The tagging was carried out in the fjords of eastern Greenland at Ammassalik in September 1990, in the fjords of southwestern Greenland from Cape Farewell to Godthaab Fjord in January 1987-88, in the fjords of northwestern Greenland from Disko Bay to Upernavik during July-August 1986-98, and off western Greenland from Davis Strait to Baffin Bay during May-August 1991-93 (Table 1, Fig.
Most recaptured Greenland halibut were found at their release locality (especially at Ammassalik in East Greenland, in the fjords of Cape Farewell, in Godthaab Fjord, Uummannaq, and Upernavik in West Greenland), and 99% of the recaptured halibut were taken within the release area.
Greenland halibut tagged in Godthaab Fjord and recaptured in Denmark Strait (6 specimens) migrated an average of approximately 1100 km: whereas fish released in Godthaab Fjord and Davis Strait and recaptured off Newfoundland (1 and 2, respectively) migrated an average of 1800 km.
One fish recorded off Newfoundland had been released in Godthaab Fjord two years earlier, yet currently it is believed that Greenland halibut from Godthaab Fjord and other fjords of southwestern Greenland originate from the Icelandic spawning stock (Smidt, 1969; Riget et al., 1989; Boje, 1993).
During a visit in October 1981 to Nuuk (formerly Godthaab
, the Greenland capital) Poul Dalsager, the Danish European Commissioner for Agriculture and Fisheries, had warned of the costs of withdrawal, and that the Community might not necessarily agree to external associate status for Greenland.
The problem onboard the Peary was a short supply of coal, a situation not alleviated until she reached Godthaab [Nuuk].

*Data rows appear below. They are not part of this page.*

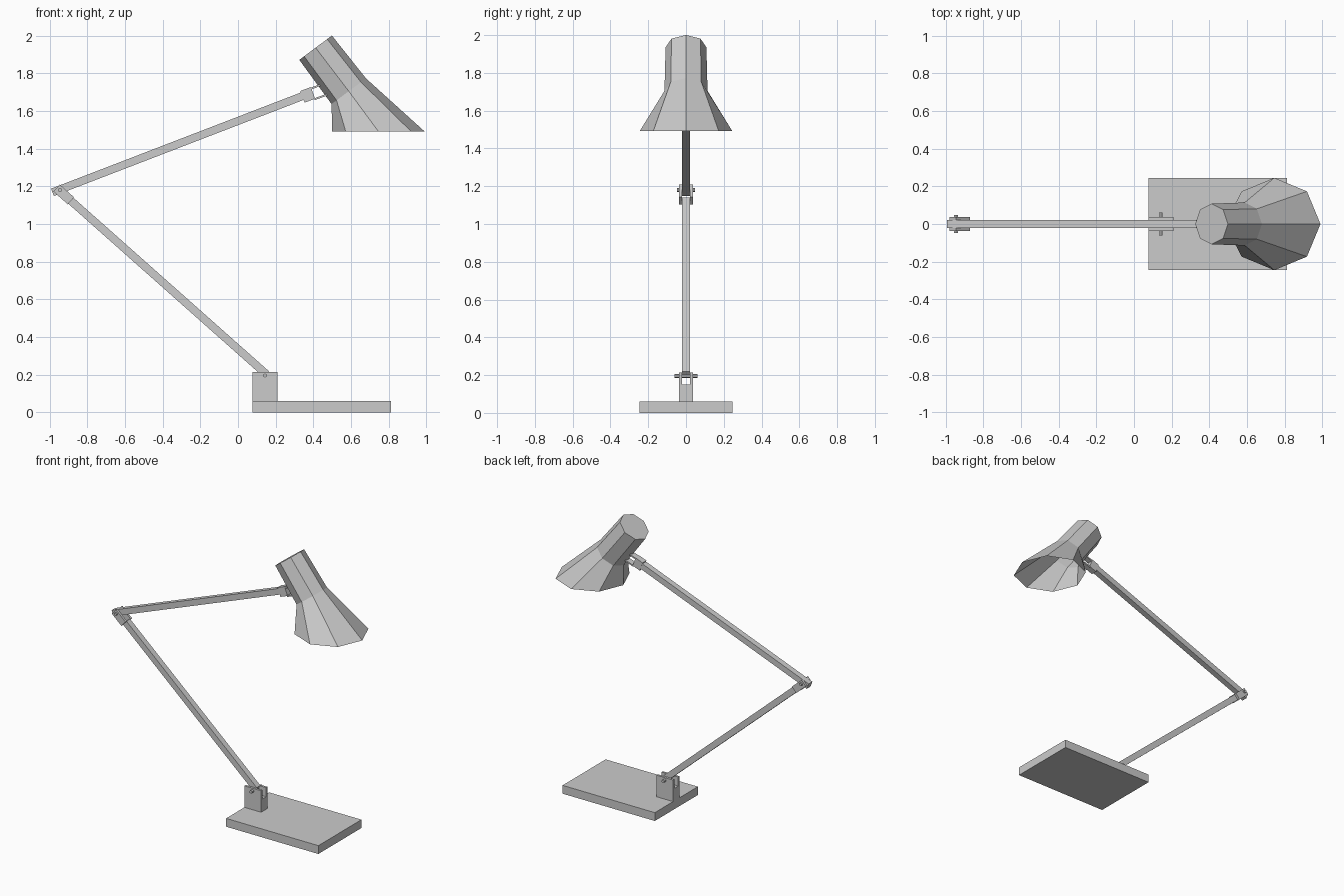
import bpy, bmesh, math
from mathutils import Vector, Matrix

if "Cube" in bpy.data.objects:
    bpy.data.objects.remove(bpy.data.objects["Cube"], do_unlink=True)

grey = bpy.data.materials.new("light_grey")
grey.use_nodes = True
colour = (0.6, 0.6, 0.6, 1)
grey.diffuse_color = colour
grey.node_tree.nodes["Principled BSDF"].inputs["Base Color"].default_value = colour


def add(name, bm):
    bmesh.ops.recalc_face_normals(bm, faces=bm.faces)
    mesh = bpy.data.meshes.new(name)
    bm.to_mesh(mesh)
    bm.free()
    mesh.materials.append(grey)
    obj = bpy.data.objects.new(name, mesh)
    bpy.context.collection.objects.link(obj)
    return obj


def bar(name, start, end, depth, thick, y=0):
    """Box running between two (x, z) points, depth across y."""
    a, b = Vector((start[0], y, start[1])), Vector((end[0], y, end[1]))
    along = b - a
    angle = math.atan2(along.z, along.x)
    bm = bmesh.new()
    bmesh.ops.create_cube(bm, size=1, matrix=(
        Matrix.Translation((a + b) / 2) @ Matrix.Rotation(-angle, 4, 'Y')
        @ Matrix.Diagonal((along.length, depth, thick, 1))))
    return add(name, bm)


def pin(name, x, z, half, radius):
    bm = bmesh.new()
    bmesh.ops.create_cone(bm, cap_ends=True, segments=6, radius1=radius, radius2=radius,
                          depth=2 * half, matrix=Matrix.Translation((x, 0, z))
                          @ Matrix.Rotation(math.pi / 2, 4, 'X'))
    return add(name, bm)


# Base and slotted bracket
bar("base", (0.077, 0.03), (0.812, 0.03), 0.49, 0.06)
bar("bracket_block", (0.077, 0.105), (0.21, 0.105), 0.074, 0.09)
for side, s in (("left", 1), ("right", -1)):
    bar(side + "_bracket_cheek", (0.077, 0.1825), (0.21, 0.1825), 0.016, 0.065, s * 0.029)
pin("base_pin", 0.143, 0.196, 0.06, 0.011)

# Arms
bar("lower_arm", (0.15, 0.203), (-0.889, 1.125), 0.042, 0.042)
bar("upper_arm", (-0.985, 1.168), (0.345, 1.68), 0.042, 0.042)

# Elbow fork: a plate on each side of the arms
for side, s in (("left", 1), ("right", -1)):
    bar(side + "_elbow_plate", (-0.887, 1.123), (-0.963, 1.191), 0.016, 0.05, s * 0.029)
pin("elbow_pin", -0.945, 1.18, 0.048, 0.011)

# Head joint: block with two prongs reaching the shade
bar("head_block", (0.342, 1.675), (0.398, 1.696), 0.044, 0.066)
bar("upper_prong", (0.385, 1.718), (0.47, 1.75), 0.042, 0.01)
bar("lower_prong", (0.405, 1.662), (0.49, 1.693), 0.042, 0.01)

# Eight-sided shade: tilted cap and neck rings, level open rim
tilt = math.atan2(0.128, 0.172)
rings = [(0.412, 1.936, 0.108, tilt), (0.588, 1.705, 0.114, tilt), (0.745, 1.492, 0.245, 0)]
bm = bmesh.new()
loops = []
for cx, cz, r, t in rings:
    loop = []
    for i in range(8):
        a = i * math.pi / 4
        u = r * math.cos(a)
        loop.append(bm.verts.new((cx + u * math.cos(t), r * math.sin(a), cz + u * math.sin(t))))
    loops.append(loop)
for upper, lower in zip(loops, loops[1:]):
    for i in range(8):
        j = (i + 1) % 8
        bm.faces.new((upper[i], upper[j], lower[j], lower[i]))
bm.faces.new(loops[0])
add("shade", bm)
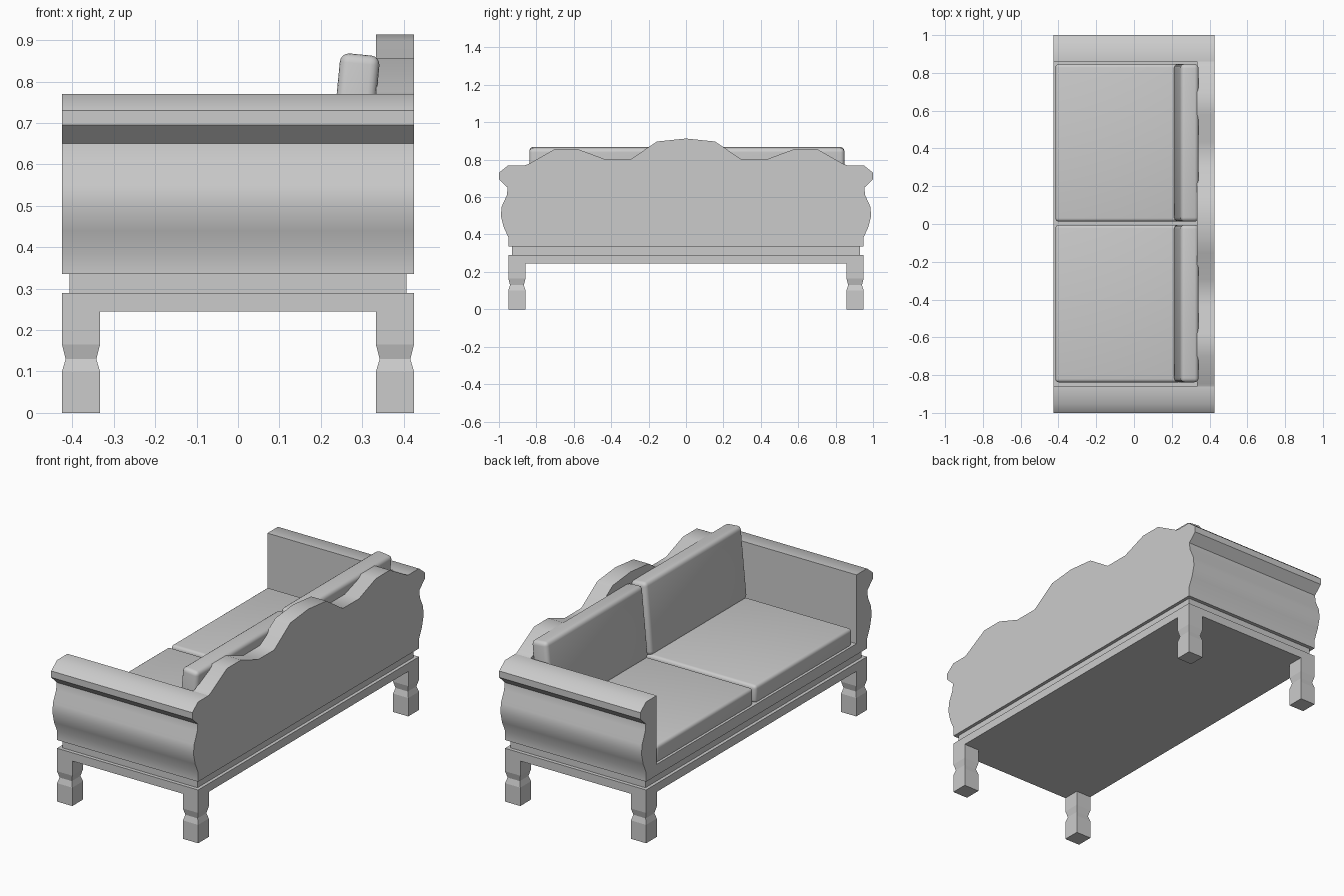
import bpy, bmesh
from math import radians

if "Cube" in bpy.data.objects:
    bpy.data.objects.remove(bpy.data.objects["Cube"])


def finish(name, bm, angle=40):
    bmesh.ops.recalc_face_normals(bm, faces=bm.faces[:])
    mesh = bpy.data.meshes.new(name)
    bm.to_mesh(mesh)
    bm.free()
    obj = bpy.data.objects.new(name, mesh)
    bpy.context.collection.objects.link(obj)
    bpy.ops.object.select_all(action='DESELECT')
    obj.select_set(True)
    bpy.context.view_layer.objects.active = obj
    bpy.ops.object.shade_smooth_by_angle(angle=radians(angle))
    return obj


def box(name, lo, hi, bevel=0.0):
    bm = bmesh.new()
    bmesh.ops.create_cube(bm, size=1)
    for v in bm.verts:
        for i in range(3):
            v.co[i] = (lo[i] + hi[i]) / 2 + v.co[i] * (hi[i] - lo[i])
    if bevel:
        bmesh.ops.bevel(bm, geom=bm.edges[:], offset=bevel, segments=4,
                        profile=0.5, affect='EDGES')
    return finish(name, bm)


def extrude_x(name, profile, x0, x1):
    bm = bmesh.new()
    face = bm.faces.new([bm.verts.new((x0, y, z)) for y, z in profile])
    ext = bmesh.ops.extrude_face_region(bm, geom=[face])['geom']
    # keep the starting cap so the solid is closed
    if not face.is_valid:
        bm.faces.new([v for v in bm.verts if v.co.x == x0])
    for g in ext:
        if isinstance(g, bmesh.types.BMVert):
            g.co.x = x1
    return finish(name, bm)


def leg(name, cx, cy):
    # square post with a pinched waist
    bm = bmesh.new()
    rings = []
    for z, r in ((0, .046), (.10, .046), (.13, .037), (.165, .046), (.25, .046)):
        rings.append([bm.verts.new((cx + sx * r, cy + sy * r, z))
                      for sx, sy in ((-1, -1), (1, -1), (1, 1), (-1, 1))])
    for a, b in zip(rings, rings[1:]):
        for i in range(4):
            j = (i + 1) % 4
            bm.faces.new((a[i], a[j], b[j], b[i]))
    bm.faces.new(rings[0])
    bm.faces.new(rings[-1])
    return finish(name, bm, 10)


# Base: legs, lower frame, recessed plinth, seat deck
for xn, sx in (("front", -1), ("back", 1)):
    for yn, sy in (("left", -1), ("right", 1)):
        leg(f"{xn}_{yn}_leg", sx * .379, sy * .904)
box("lower_frame", (-.425, -.95, .245), (.425, .95, .29))
box("plinth", (-.407, -.93, .29), (.407, .93, .335))
box("seat_deck", (-.425, -.86, .335), (.333, .86, .395))

# Scrolled arms
arm = [(.86, .335), (.95, .335), (.95, .385), (.975, .44), (.99, .50),
       (.985, .55), (.958, .61), (.953, .65), (1.0, .695), (1.0, .73),
       (.95, .77), (.86, .77)]
for name, s in (("left_arm", -1), ("right_arm", 1)):
    extrude_x(name, [(s * y, z) for y, z in arm], -.425, .425)

# Wavy backrest
half = [(.86, .335), (.86, .77), (.845, .775), (.70, .857), (.58, .857),
        (.435, .803), (.295, .803), (.155, .897)]
crest = half + [(0, .913)] + [(-y, z) for y, z in reversed(half)]
extrude_x("backrest", crest, .333, .425)

# Seat and back cushions
for side, y0, y1 in (("left", -.838, -.004), ("right", .013, .847)):
    box(f"{side}_seat_cushion", (-.416, y0, .39), (.331, y1, .487), .018)
    c = box(f"{side}_back_cushion", (-.048, y0, -.195), (.048, y1, .195), .022)
    c.rotation_euler.y = radians(5.5)
    c.location = (.277, 0, .671)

The older Danish place names, such as Godthaab [Nuuk], could have been replaced with current Greenlandic names.